Read Next:

Review: Hitachi CP-WUX645N

A 3LCD projector for high-resolution and dual-image applications.


2 November 2010

Review:/ Stuart Gregg

There is certainly no shortage of projectors on the market, and choosing the right one for the job is a minefield. So when asked to review the Hitachi CP-WUX645N I was keen to understand where the manufacturer was pitching this unit. Hitachi has designed this projector for ‘large’ spaces such as meeting rooms and lecture halls, with a push towards those needing to display high resolution, detailed CAD-style images.

The CP-WUX645N is a three-panel LCD unit with a native resolution of 1920 x 1200 (WUXGA), producing a claimed 4200 ANSI Lumens, making it a fairly impressive specification for its size. It is very quiet in standard operation and almost silent when run in whisper mode, although you do drop some light output in this mode. 

With a single non-motorised 1.93x lens, it appears to have been designed with an emphasis on permanent installation. The lens has a manual shift, but it is fairly limited with horizontal adjustment of only 10% and vertical of 50%. That said, the shift is good with focus and image staying true. The focus was good across the image over the full (2x) range of zoom. Uniformity of colour and luminance was good for a projector in this price range, colour reproduction was okay in the default settings, but some manual adjustment was required to get it just right throughout certain colour palettes.


There is a comprehensive set of input connections although it’s notable that Hitachi chose to go HDMI rather than DVI for the digital input. I tested it using a number of sources, input formats and resolutions, including Mac PowerBooks with DisplayPort to HDMI adapters, Blu-ray HDMI and YUV, composite video and analogue VGA (RGBHV). The projector handled acquiring all sources with ease, and the auto setup produced accurate well-clocked images. The Mac PowerBook recognised the projector first-up, although the only thing to watch for is the overscan option on both the projector and computer. If set incorrectly, this will leave you missing the top section of your image.

High detail CAD-type images reproduced very well and the Picture by Picture feature did a nice job of scaling two hi-res images and placing them side-by-side. This is a useful feature for education and medical installations where two images are often put up for comparison. Graphics and photos displayed nicely, but did require some manual adjustment to get true colour reproduction.

The image zoom feature did a nice job of scaling the enlarged area of the image but I found it really cumbersome to move the magnified region of the image around. By default it magnified the centre portion of the image and then allowed scrolling around using the remote, but this is a slow process as there is only one magnification setting and the movement increment is very small.

The menu functions are intuitive and extensive, with most of the default settings being suitable for day-to-day use. The built-in test patterns are great. 

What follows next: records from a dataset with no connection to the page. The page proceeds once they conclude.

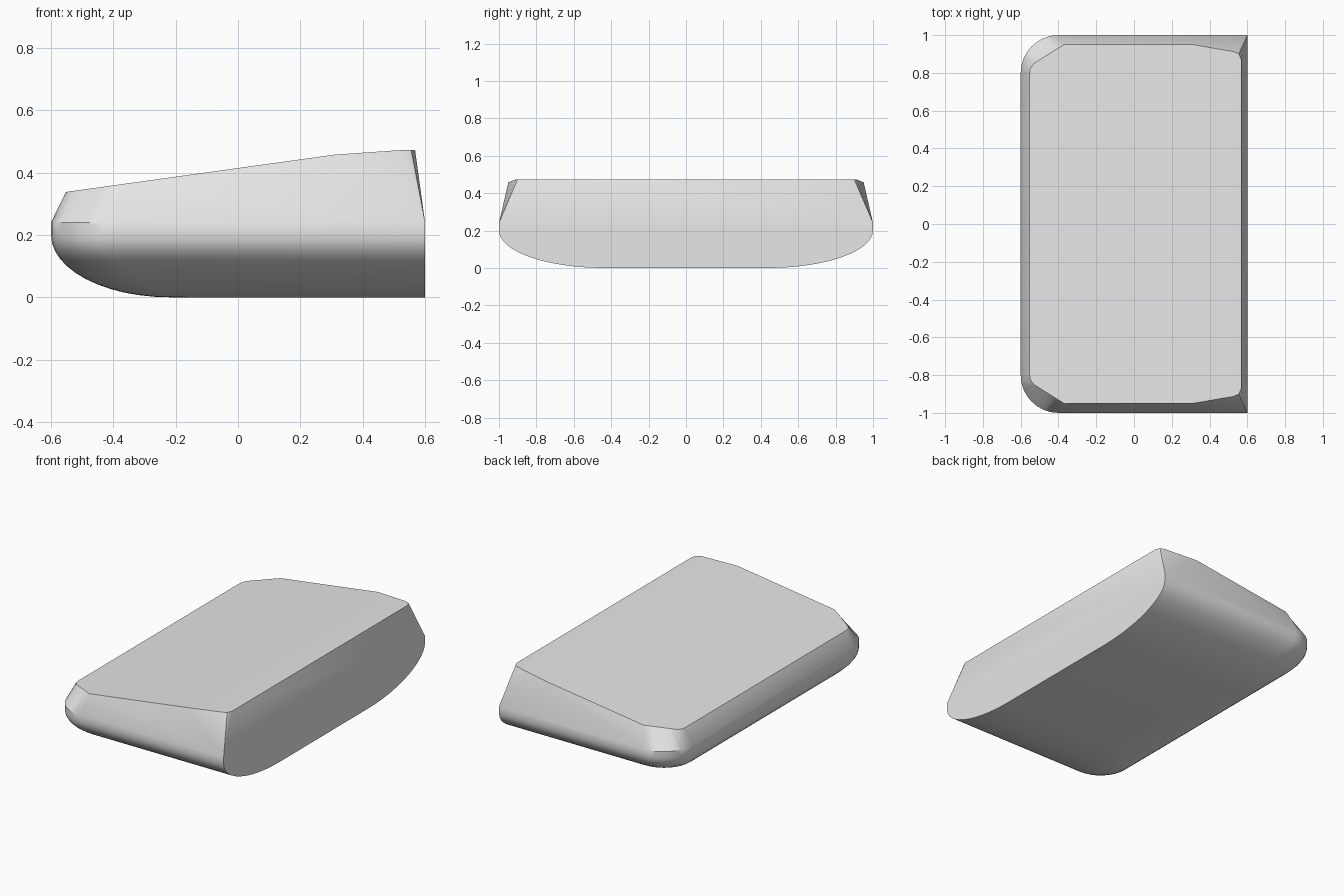
import bpy, bmesh
from math import sin, cos, radians

cube = bpy.data.objects.get("Cube")
if cube:
    bpy.data.objects.remove(cube, do_unlink=True)

# Colour
grey = bpy.data.materials.new("light grey")
grey.use_nodes = True
grey.diffuse_color = (0.8, 0.8, 0.8, 1)
grey.node_tree.nodes["Principled BSDF"].inputs["Base Color"].default_value = (0.8, 0.8, 0.8, 1)

CORNER_STEPS = 8
RIM_STEPS = 12
TOP_RIGHT = [(0.31, 0.95), (0.53, 0.912), (0.555, 0.9), (0.568, 0.87)]


def body_half(inset_x, inset_y, radius):
    """Back half of a level outline: rounded left corner, square right corner."""
    left, back = -0.6 + inset_x, 1 - inset_y
    pts = []
    for i in range(CORNER_STEPS + 1):
        a = radians(90 * i / CORNER_STEPS)
        pts.append((left + radius * (1 - cos(a)), back - radius * (1 - sin(a))))
    return pts + [(0.6, back)] * len(TOP_RIGHT)


def top_half():
    """Back half of the top outline: chamfered left corner, clipped right corner."""
    pts = [(-0.552, 0.8), (-0.548, 0.825)]
    n = CORNER_STEPS - 2
    for i in range(n + 1):
        f = i / n
        pts.append((-0.53 + 0.16 * f, 0.85 + 0.1 * f))
    return pts + TOP_RIGHT


def top_height(x):
    """Sloping top that levels off towards the right edge."""
    if x < 0.31:
        return 0.338 + 0.139 * (x + 0.55)
    return 0.4575 + 0.0155 * (1 - ((0.57 - x) / 0.26) ** 2)


bm = bmesh.new()


def add_ring(half, height):
    coords = [(x, y, height(x)) for x, y in half]
    coords += [(x, -y, height(x)) for x, y in reversed(half)]
    return [bm.verts.new(c) for c in coords]


# Rounded underside, upright band, tapered top
rings = []
for i in range(RIM_STEPS, -1, -1):
    a = radians(90 * i / RIM_STEPS)
    k = 1 - cos(a)
    z = 0.2 * (1 - sin(a))
    rings.append(add_ring(body_half(0.38 * k, 0.56 * k, 0.2 - 0.12 * k), lambda x, z=z: z))
rings.append(add_ring(body_half(0, 0, 0.2), lambda x: 0.24))
rings.append(add_ring(top_half(), top_height))

# Walls between neighbouring rings
count = len(rings[0])
for low, high in zip(rings, rings[1:]):
    for i in range(count):
        j = (i + 1) % count
        bm.faces.new((low[i], low[j], high[j], high[i]))

# Top and bottom as strips running front to back
for ring in (rings[0], rings[-1]):
    for i in range(count // 2 - 1):
        bm.faces.new((ring[i], ring[i + 1], ring[count - 2 - i], ring[count - 1 - i]))

bmesh.ops.remove_doubles(bm, verts=bm.verts, dist=0.0005)
bmesh.ops.recalc_face_normals(bm, faces=bm.faces)
mesh = bpy.data.meshes.new("wedge_body")
bm.to_mesh(mesh)
bm.free()
mesh.materials.append(grey)

body = bpy.data.objects.new("wedge_body", mesh)
bpy.context.collection.objects.link(body)
bpy.ops.object.select_all(action="DESELECT")
body.select_set(True)
bpy.context.view_layer.objects.active = body
bpy.ops.object.shade_smooth_by_angle(angle=radians(35))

I found the remote took a bit of time to get used to, with some functions that would naturally fit with the joystick actually being set using the additional toggle switch, which felt a bit flimsy.



Hitachi Australia: (02) 9888 4100 www.hitachi.com.au


The keystone and Perfect Fit adjustments allow keystone adjustment both horizontally and vertically as well as individual adjustment of each of the four corners. Although this allows off-axis projection, it eats into the available resolution, and hence the ability to run native 1920 x 1200. However, given the quality of the scaling on this unit, it may not prove to be an issue for most users.

The networking, monitor output, security, and email alerts functions all work well, and are useful for a projector installed in a university or similar environment, while the scheduling features work well for digital signage-type applications.

Lamp life is respectable, with a claimed 3000 hours in econo-mode or a more realistic 2000 hours in full-power mode. Replacement lamps are $799. The top change lamp (nothing bugs me more than having to uninstall the projector to change a lamp), long life filters, and overall high build quality, certainly looks to make it a low/easy maintenance option. I’m not a huge fan of the silver finish, it may be a small point, but it just feels a bit cheap and dated to me.


One area where I felt this projector did struggle was video (both SD and HD) reproduction. The default gamma settings produced fairly average blacks, and while it has the most extensive gamma adjustment system I have ever seen on a projector of this size, I can’t help thinking it needs it to produce images with good uncrushed black levels. The claimed 1000:1 contrast ratio is achieved using an active iris with either presentation or movie setting, but I didn’t find it helped a great deal on movies with mixed dark and light scenes. I can’t see the average user delving in that deep into the settings and therefore would unnecessarily live with average video quality.

The CP-WUX645N is a well-featured projector with some nice functionality for those who are prepared to get into the menu and options. It gives respectable bright images for vector graphic type applications, and with some work, is capable of providing good video. At a recommended retail price of $10,000 (inc GST) it represents fair value for its light output and features.


Leave a Reply

Your email address will not be published. Required fields are marked *

More for you